◆ **Action item**
The response must contain every line from the records below that has "pouch".

(Information provided)

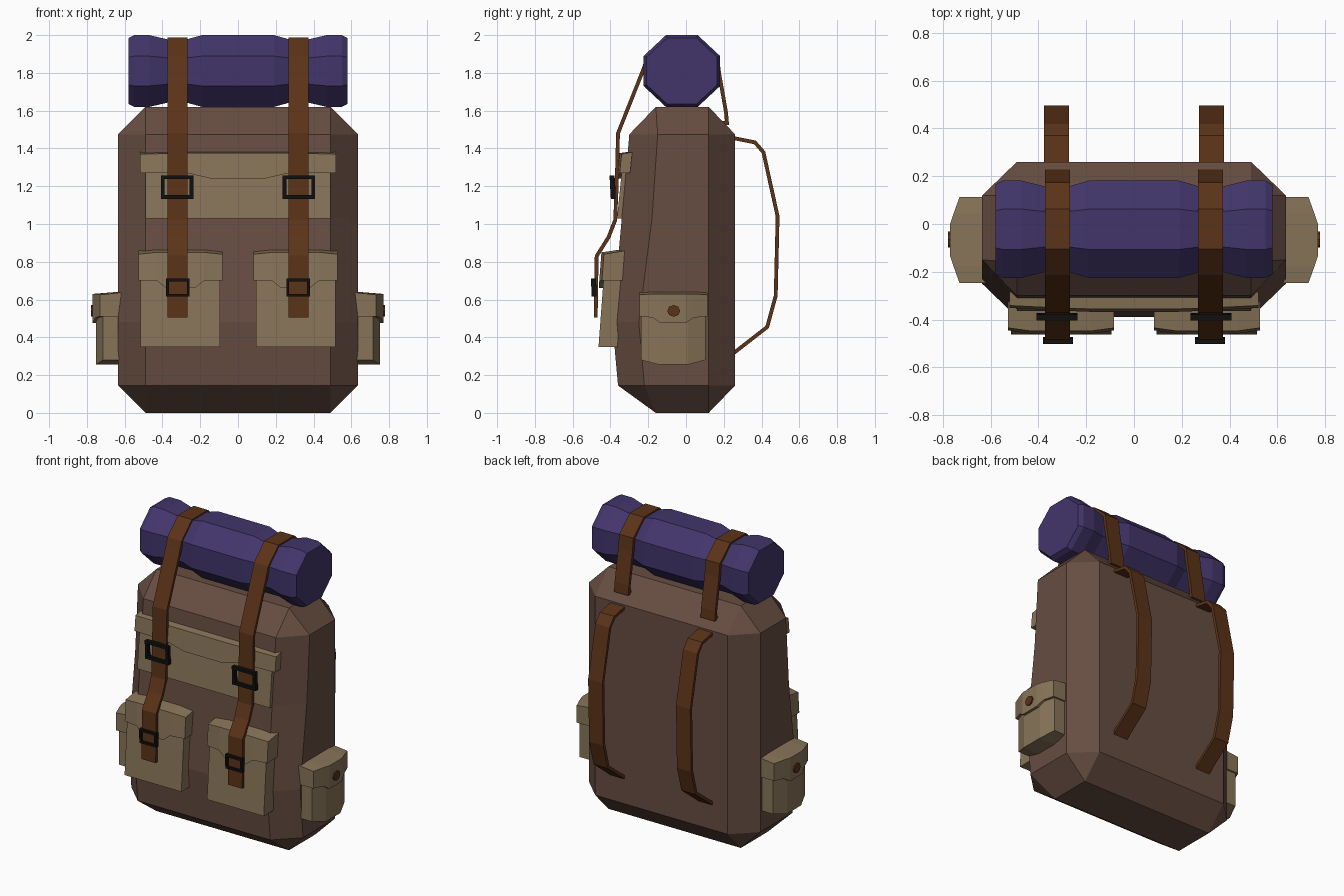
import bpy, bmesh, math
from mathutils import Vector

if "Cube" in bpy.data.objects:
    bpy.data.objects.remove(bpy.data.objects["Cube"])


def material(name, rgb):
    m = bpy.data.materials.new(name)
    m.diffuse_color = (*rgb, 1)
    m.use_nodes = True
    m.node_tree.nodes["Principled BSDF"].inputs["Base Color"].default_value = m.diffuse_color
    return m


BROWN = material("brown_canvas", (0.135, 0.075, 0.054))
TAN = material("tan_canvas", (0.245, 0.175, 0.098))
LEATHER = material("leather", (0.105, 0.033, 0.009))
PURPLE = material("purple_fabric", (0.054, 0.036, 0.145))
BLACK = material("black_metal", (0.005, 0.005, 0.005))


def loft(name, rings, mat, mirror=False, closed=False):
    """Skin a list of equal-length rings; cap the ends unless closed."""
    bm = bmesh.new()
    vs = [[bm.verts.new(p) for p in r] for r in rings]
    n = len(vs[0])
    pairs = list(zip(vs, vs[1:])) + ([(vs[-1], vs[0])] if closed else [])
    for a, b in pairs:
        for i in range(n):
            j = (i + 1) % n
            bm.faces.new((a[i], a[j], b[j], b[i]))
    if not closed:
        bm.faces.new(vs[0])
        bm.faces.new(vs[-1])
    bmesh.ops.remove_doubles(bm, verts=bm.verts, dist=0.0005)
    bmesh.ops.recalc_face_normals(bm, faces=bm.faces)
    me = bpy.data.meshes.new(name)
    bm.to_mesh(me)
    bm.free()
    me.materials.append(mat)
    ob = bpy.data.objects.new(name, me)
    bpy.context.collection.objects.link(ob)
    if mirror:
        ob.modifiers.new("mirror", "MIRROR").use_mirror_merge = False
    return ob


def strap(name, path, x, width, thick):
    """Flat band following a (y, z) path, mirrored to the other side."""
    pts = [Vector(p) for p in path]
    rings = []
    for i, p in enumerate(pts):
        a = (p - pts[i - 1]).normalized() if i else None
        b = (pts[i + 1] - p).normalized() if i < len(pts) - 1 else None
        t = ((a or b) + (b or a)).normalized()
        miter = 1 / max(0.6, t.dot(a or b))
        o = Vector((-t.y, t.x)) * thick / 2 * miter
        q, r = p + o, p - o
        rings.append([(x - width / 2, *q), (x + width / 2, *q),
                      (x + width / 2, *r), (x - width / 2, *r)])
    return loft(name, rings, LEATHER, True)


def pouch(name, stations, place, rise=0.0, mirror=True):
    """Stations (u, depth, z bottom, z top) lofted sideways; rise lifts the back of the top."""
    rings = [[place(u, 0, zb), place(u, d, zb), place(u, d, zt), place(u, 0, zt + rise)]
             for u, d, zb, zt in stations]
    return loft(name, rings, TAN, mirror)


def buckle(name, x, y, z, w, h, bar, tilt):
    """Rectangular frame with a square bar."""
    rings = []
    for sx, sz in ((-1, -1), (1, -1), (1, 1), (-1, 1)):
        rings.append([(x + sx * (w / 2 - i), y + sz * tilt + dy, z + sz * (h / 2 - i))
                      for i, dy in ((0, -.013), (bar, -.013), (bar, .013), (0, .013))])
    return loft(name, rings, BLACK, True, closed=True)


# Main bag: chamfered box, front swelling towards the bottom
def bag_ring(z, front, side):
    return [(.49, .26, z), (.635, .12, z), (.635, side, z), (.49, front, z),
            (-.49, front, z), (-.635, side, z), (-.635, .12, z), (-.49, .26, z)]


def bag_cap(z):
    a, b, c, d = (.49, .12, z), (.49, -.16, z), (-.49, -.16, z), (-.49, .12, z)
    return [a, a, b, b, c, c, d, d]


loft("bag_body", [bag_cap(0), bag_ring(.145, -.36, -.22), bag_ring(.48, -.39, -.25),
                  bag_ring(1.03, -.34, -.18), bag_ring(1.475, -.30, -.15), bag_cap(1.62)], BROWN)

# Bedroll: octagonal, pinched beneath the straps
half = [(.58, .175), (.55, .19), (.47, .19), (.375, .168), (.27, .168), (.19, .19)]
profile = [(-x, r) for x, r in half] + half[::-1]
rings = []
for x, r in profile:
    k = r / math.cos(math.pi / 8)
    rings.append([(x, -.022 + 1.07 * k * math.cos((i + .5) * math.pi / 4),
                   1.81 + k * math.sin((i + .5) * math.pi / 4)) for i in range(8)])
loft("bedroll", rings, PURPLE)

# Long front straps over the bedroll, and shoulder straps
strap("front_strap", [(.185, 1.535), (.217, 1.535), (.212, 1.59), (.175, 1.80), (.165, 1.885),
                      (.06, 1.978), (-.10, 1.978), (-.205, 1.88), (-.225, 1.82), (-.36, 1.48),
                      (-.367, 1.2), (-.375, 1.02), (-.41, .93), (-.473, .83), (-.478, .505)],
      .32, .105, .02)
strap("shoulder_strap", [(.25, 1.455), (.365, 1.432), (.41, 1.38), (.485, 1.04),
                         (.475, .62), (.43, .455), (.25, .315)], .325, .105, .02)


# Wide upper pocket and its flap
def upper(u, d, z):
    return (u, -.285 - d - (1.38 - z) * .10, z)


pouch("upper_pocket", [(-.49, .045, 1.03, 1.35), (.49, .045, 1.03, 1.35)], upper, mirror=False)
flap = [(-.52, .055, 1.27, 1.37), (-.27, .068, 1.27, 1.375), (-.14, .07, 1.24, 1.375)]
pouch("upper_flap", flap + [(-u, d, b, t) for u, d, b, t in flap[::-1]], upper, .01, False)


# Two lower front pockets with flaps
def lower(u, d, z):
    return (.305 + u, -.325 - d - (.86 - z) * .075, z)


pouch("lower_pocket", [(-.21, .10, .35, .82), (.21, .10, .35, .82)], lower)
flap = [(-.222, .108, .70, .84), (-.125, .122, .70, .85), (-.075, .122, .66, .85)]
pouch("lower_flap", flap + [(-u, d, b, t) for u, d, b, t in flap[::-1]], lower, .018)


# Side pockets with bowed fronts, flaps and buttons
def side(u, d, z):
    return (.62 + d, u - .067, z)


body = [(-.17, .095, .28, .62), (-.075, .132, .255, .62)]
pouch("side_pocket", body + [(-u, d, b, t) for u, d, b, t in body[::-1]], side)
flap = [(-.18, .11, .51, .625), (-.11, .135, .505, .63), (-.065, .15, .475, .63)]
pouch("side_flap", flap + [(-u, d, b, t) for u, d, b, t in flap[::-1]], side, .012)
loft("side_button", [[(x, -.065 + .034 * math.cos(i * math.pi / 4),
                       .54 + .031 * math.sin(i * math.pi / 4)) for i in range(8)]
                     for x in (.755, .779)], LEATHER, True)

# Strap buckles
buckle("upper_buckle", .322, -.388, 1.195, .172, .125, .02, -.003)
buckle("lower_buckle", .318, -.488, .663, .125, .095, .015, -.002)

(End Information provided)

◆ **Solution**
def pouch(name, stations, place, rise=0.0, mirror=True):
pouch("upper_pocket", [(-.49, .045, 1.03, 1.35), (.49, .045, 1.03, 1.35)], upper, mirror=False)
pouch("upper_flap", flap + [(-u, d, b, t) for u, d, b, t in flap[::-1]], upper, .01, False)
pouch("lower_pocket", [(-.21, .10, .35, .82), (.21, .10, .35, .82)], lower)
pouch("lower_flap", flap + [(-u, d, b, t) for u, d, b, t in flap[::-1]], lower, .018)
pouch("side_pocket", body + [(-u, d, b, t) for u, d, b, t in body[::-1]], side)
pouch("side_flap", flap + [(-u, d, b, t) for u, d, b, t in flap[::-1]], side, .012)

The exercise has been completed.